*What is expected:* Could you retype the entries below exactly, omitting every picture?

*Given information:*
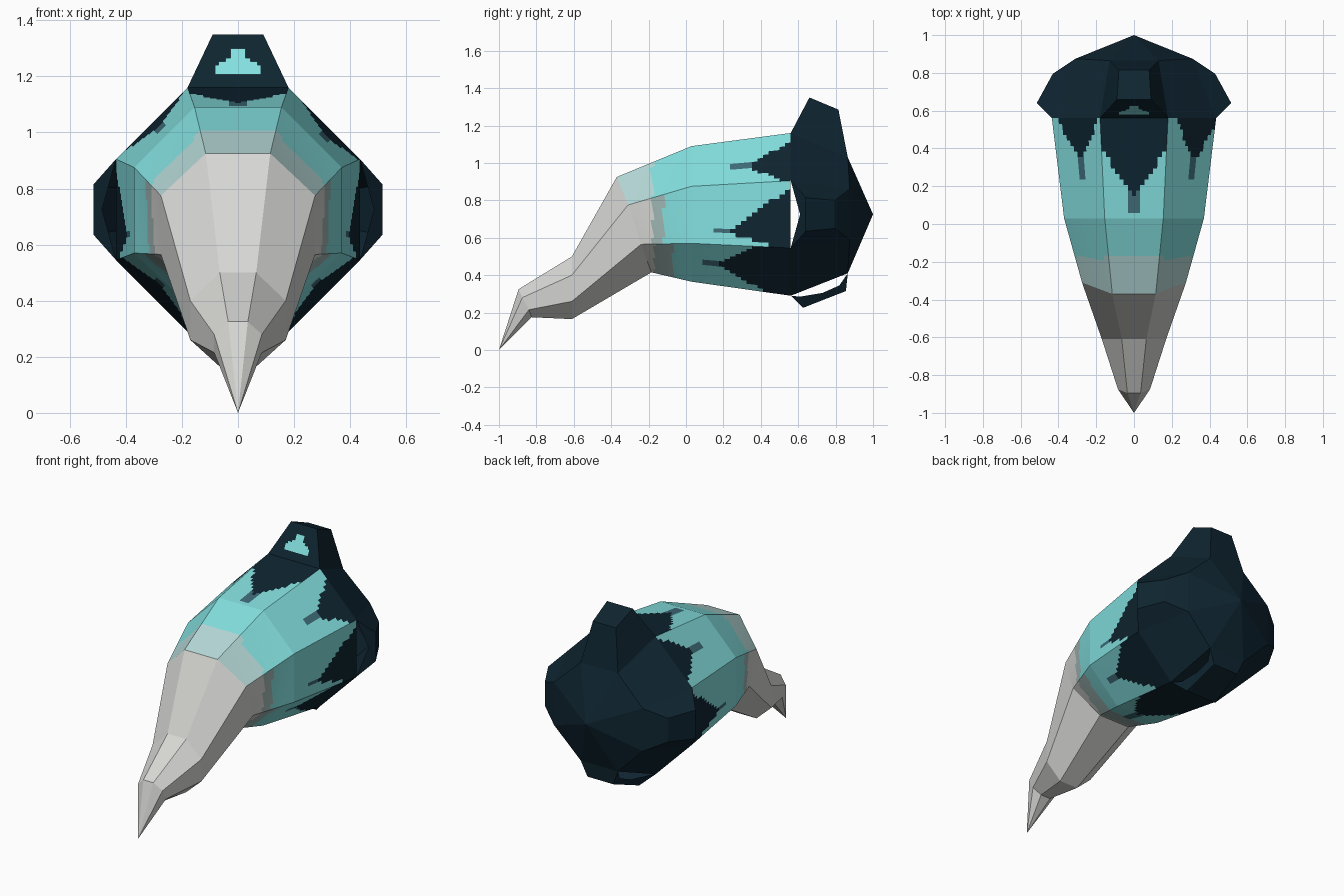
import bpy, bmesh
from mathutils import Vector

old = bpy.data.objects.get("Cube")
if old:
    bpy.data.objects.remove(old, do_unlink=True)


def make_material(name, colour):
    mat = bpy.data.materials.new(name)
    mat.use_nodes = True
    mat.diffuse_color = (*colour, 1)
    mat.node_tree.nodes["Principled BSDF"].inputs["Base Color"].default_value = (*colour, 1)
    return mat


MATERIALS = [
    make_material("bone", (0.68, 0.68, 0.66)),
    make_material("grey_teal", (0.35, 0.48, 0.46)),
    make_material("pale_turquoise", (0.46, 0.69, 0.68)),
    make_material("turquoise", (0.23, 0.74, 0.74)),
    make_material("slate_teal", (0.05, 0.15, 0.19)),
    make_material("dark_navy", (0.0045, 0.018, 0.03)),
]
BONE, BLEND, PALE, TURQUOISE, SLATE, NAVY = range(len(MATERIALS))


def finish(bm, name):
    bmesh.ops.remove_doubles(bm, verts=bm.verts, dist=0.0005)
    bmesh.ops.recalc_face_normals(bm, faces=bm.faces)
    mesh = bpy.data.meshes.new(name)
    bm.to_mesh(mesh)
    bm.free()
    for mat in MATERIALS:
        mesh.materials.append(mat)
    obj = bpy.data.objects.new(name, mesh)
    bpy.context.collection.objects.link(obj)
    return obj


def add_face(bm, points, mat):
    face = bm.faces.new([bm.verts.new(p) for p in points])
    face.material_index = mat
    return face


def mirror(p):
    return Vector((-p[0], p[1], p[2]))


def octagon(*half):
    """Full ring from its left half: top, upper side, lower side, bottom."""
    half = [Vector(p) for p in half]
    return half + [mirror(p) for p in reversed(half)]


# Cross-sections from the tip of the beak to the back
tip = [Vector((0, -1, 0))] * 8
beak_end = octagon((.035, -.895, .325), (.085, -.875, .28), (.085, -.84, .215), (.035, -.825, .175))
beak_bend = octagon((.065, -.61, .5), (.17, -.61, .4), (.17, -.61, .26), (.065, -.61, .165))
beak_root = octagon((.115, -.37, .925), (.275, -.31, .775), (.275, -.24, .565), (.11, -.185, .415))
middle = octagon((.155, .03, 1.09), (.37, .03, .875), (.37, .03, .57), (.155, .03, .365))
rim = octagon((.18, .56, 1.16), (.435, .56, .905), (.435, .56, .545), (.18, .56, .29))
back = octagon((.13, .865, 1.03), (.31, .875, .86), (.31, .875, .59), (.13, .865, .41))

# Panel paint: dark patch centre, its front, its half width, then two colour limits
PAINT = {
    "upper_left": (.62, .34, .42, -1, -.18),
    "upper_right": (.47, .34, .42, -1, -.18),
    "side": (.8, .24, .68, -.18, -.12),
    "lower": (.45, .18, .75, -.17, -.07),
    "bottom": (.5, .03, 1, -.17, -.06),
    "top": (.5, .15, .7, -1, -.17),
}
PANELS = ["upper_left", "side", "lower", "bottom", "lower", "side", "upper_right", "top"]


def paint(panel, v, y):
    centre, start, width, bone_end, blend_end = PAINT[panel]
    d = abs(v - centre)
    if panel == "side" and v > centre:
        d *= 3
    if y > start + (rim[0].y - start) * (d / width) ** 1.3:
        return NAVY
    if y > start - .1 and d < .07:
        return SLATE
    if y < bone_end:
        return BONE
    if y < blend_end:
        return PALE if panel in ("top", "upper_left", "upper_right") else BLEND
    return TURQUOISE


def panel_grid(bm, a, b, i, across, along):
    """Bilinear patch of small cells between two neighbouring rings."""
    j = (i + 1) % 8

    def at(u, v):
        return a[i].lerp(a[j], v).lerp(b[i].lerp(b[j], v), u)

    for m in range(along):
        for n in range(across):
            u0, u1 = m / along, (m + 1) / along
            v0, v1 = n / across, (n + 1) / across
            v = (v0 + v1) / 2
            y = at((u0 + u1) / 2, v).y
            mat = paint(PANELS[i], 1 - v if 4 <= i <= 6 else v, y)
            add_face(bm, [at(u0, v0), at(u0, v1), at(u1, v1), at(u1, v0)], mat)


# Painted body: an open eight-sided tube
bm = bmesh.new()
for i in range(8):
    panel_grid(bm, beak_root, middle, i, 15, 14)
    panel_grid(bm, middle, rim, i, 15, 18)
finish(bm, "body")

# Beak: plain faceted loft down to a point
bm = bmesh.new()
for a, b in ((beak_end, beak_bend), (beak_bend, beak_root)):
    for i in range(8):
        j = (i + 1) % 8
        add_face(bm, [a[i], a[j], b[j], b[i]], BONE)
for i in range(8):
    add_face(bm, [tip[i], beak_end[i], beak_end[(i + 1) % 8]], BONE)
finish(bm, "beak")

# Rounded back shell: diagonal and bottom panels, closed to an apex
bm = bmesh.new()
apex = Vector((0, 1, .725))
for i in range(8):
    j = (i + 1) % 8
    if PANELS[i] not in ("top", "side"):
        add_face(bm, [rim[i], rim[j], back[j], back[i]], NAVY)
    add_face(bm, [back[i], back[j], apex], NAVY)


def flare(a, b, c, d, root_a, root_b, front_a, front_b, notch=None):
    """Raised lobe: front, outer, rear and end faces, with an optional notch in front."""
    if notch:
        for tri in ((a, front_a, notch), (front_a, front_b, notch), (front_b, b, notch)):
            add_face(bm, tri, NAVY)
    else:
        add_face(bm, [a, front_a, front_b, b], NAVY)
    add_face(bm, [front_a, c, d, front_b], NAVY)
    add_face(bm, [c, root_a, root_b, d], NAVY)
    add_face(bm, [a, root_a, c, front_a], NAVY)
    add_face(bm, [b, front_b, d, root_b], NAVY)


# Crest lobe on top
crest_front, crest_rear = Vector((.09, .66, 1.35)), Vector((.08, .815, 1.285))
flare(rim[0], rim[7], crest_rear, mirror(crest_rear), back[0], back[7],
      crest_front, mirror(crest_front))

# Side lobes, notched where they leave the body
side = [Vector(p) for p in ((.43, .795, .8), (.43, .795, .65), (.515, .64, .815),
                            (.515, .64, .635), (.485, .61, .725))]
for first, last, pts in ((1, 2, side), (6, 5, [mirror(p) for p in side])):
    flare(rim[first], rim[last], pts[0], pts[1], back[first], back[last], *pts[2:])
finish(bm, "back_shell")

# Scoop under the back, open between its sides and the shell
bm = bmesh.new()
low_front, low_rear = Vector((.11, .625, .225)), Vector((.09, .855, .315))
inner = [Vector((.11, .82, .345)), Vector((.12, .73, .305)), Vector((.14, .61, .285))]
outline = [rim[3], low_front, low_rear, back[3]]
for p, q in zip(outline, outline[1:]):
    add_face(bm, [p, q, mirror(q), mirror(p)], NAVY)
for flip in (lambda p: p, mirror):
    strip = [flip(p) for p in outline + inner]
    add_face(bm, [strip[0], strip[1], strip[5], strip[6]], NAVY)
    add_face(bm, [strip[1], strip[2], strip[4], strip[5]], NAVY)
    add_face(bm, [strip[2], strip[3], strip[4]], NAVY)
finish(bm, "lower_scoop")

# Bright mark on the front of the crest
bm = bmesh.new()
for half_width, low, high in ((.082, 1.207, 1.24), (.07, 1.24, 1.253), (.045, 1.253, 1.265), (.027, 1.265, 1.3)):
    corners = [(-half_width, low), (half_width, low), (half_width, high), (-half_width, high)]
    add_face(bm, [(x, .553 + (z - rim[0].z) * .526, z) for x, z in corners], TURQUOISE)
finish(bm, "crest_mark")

*Finished task:*
import bpy, bmesh
from mathutils import Vector

old = bpy.data.objects.get("Cube")
if old:
    bpy.data.objects.remove(old, do_unlink=True)


def make_material(name, colour):
    mat = bpy.data.materials.new(name)
    mat.use_nodes = True
    mat.diffuse_color = (*colour, 1)
    mat.node_tree.nodes["Principled BSDF"].inputs["Base Color"].default_value = (*colour, 1)
    return mat


MATERIALS = [
    make_material("bone", (0.68, 0.68, 0.66)),
    make_material("grey_teal", (0.35, 0.48, 0.46)),
    make_material("pale_turquoise", (0.46, 0.69, 0.68)),
    make_material("turquoise", (0.23, 0.74, 0.74)),
    make_material("slate_teal", (0.05, 0.15, 0.19)),
    make_material("dark_navy", (0.0045, 0.018, 0.03)),
]
BONE, BLEND, PALE, TURQUOISE, SLATE, NAVY = range(len(MATERIALS))


def finish(bm, name):
    bmesh.ops.remove_doubles(bm, verts=bm.verts, dist=0.0005)
    bmesh.ops.recalc_face_normals(bm, faces=bm.faces)
    mesh = bpy.data.meshes.new(name)
    bm.to_mesh(mesh)
    bm.free()
    for mat in MATERIALS:
        mesh.materials.append(mat)
    obj = bpy.data.objects.new(name, mesh)
    bpy.context.collection.objects.link(obj)
    return obj


def add_face(bm, points, mat):
    face = bm.faces.new([bm.verts.new(p) for p in points])
    face.material_index = mat
    return face


def mirror(p):
    return Vector((-p[0], p[1], p[2]))


def octagon(*half):
    """Full ring from its left half: top, upper side, lower side, bottom."""
    half = [Vector(p) for p in half]
    return half + [mirror(p) for p in reversed(half)]


# Cross-sections from the tip of the beak to the back
tip = [Vector((0, -1, 0))] * 8
beak_end = octagon((.035, -.895, .325), (.085, -.875, .28), (.085, -.84, .215), (.035, -.825, .175))
beak_bend = octagon((.065, -.61, .5), (.17, -.61, .4), (.17, -.61, .26), (.065, -.61, .165))
beak_root = octagon((.115, -.37, .925), (.275, -.31, .775), (.275, -.24, .565), (.11, -.185, .415))
middle = octagon((.155, .03, 1.09), (.37, .03, .875), (.37, .03, .57), (.155, .03, .365))
rim = octagon((.18, .56, 1.16), (.435, .56, .905), (.435, .56, .545), (.18, .56, .29))
back = octagon((.13, .865, 1.03), (.31, .875, .86), (.31, .875, .59), (.13, .865, .41))

# Panel paint: dark patch centre, its front, its half width, then two colour limits
PAINT = {
    "upper_left": (.62, .34, .42, -1, -.18),
    "upper_right": (.47, .34, .42, -1, -.18),
    "side": (.8, .24, .68, -.18, -.12),
    "lower": (.45, .18, .75, -.17, -.07),
    "bottom": (.5, .03, 1, -.17, -.06),
    "top": (.5, .15, .7, -1, -.17),
}
PANELS = ["upper_left", "side", "lower", "bottom", "lower", "side", "upper_right", "top"]


def paint(panel, v, y):
    centre, start, width, bone_end, blend_end = PAINT[panel]
    d = abs(v - centre)
    if panel == "side" and v > centre:
        d *= 3
    if y > start + (rim[0].y - start) * (d / width) ** 1.3:
        return NAVY
    if y > start - .1 and d < .07:
        return SLATE
    if y < bone_end:
        return BONE
    if y < blend_end:
        return PALE if panel in ("top", "upper_left", "upper_right") else BLEND
    return TURQUOISE


def panel_grid(bm, a, b, i, across, along):
    """Bilinear patch of small cells between two neighbouring rings."""
    j = (i + 1) % 8

    def at(u, v):
        return a[i].lerp(a[j], v).lerp(b[i].lerp(b[j], v), u)

    for m in range(along):
        for n in range(across):
            u0, u1 = m / along, (m + 1) / along
            v0, v1 = n / across, (n + 1) / across
            v = (v0 + v1) / 2
            y = at((u0 + u1) / 2, v).y
            mat = paint(PANELS[i], 1 - v if 4 <= i <= 6 else v, y)
            add_face(bm, [at(u0, v0), at(u0, v1), at(u1, v1), at(u1, v0)], mat)


# Painted body: an open eight-sided tube
bm = bmesh.new()
for i in range(8):
    panel_grid(bm, beak_root, middle, i, 15, 14)
    panel_grid(bm, middle, rim, i, 15, 18)
finish(bm, "body")

# Beak: plain faceted loft down to a point
bm = bmesh.new()
for a, b in ((beak_end, beak_bend), (beak_bend, beak_root)):
    for i in range(8):
        j = (i + 1) % 8
        add_face(bm, [a[i], a[j], b[j], b[i]], BONE)
for i in range(8):
    add_face(bm, [tip[i], beak_end[i], beak_end[(i + 1) % 8]], BONE)
finish(bm, "beak")

# Rounded back shell: diagonal and bottom panels, closed to an apex
bm = bmesh.new()
apex = Vector((0, 1, .725))
for i in range(8):
    j = (i + 1) % 8
    if PANELS[i] not in ("top", "side"):
        add_face(bm, [rim[i], rim[j], back[j], back[i]], NAVY)
    add_face(bm, [back[i], back[j], apex], NAVY)


def flare(a, b, c, d, root_a, root_b, front_a, front_b, notch=None):
    """Raised lobe: front, outer, rear and end faces, with an optional notch in front."""
    if notch:
        for tri in ((a, front_a, notch), (front_a, front_b, notch), (front_b, b, notch)):
            add_face(bm, tri, NAVY)
    else:
        add_face(bm, [a, front_a, front_b, b], NAVY)
    add_face(bm, [front_a, c, d, front_b], NAVY)
    add_face(bm, [c, root_a, root_b, d], NAVY)
    add_face(bm, [a, root_a, c, front_a], NAVY)
    add_face(bm, [b, front_b, d, root_b], NAVY)


# Crest lobe on top
crest_front, crest_rear = Vector((.09, .66, 1.35)), Vector((.08, .815, 1.285))
flare(rim[0], rim[7], crest_rear, mirror(crest_rear), back[0], back[7],
      crest_front, mirror(crest_front))

# Side lobes, notched where they leave the body
side = [Vector(p) for p in ((.43, .795, .8), (.43, .795, .65), (.515, .64, .815),
                            (.515, .64, .635), (.485, .61, .725))]
for first, last, pts in ((1, 2, side), (6, 5, [mirror(p) for p in side])):
    flare(rim[first], rim[last], pts[0], pts[1], back[first], back[last], *pts[2:])
finish(bm, "back_shell")

# Scoop under the back, open between its sides and the shell
bm = bmesh.new()
low_front, low_rear = Vector((.11, .625, .225)), Vector((.09, .855, .315))
inner = [Vector((.11, .82, .345)), Vector((.12, .73, .305)), Vector((.14, .61, .285))]
outline = [rim[3], low_front, low_rear, back[3]]
for p, q in zip(outline, outline[1:]):
    add_face(bm, [p, q, mirror(q), mirror(p)], NAVY)
for flip in (lambda p: p, mirror):
    strip = [flip(p) for p in outline + inner]
    add_face(bm, [strip[0], strip[1], strip[5], strip[6]], NAVY)
    add_face(bm, [strip[1], strip[2], strip[4], strip[5]], NAVY)
    add_face(bm, [strip[2], strip[3], strip[4]], NAVY)
finish(bm, "lower_scoop")

# Bright mark on the front of the crest
bm = bmesh.new()
for half_width, low, high in ((.082, 1.207, 1.24), (.07, 1.24, 1.253), (.045, 1.253, 1.265), (.027, 1.265, 1.3)):
    corners = [(-half_width, low), (half_width, low), (half_width, high), (-half_width, high)]
    add_face(bm, [(x, .553 + (z - rim[0].z) * .526, z) for x, z in corners], TURQUOISE)
finish(bm, "crest_mark")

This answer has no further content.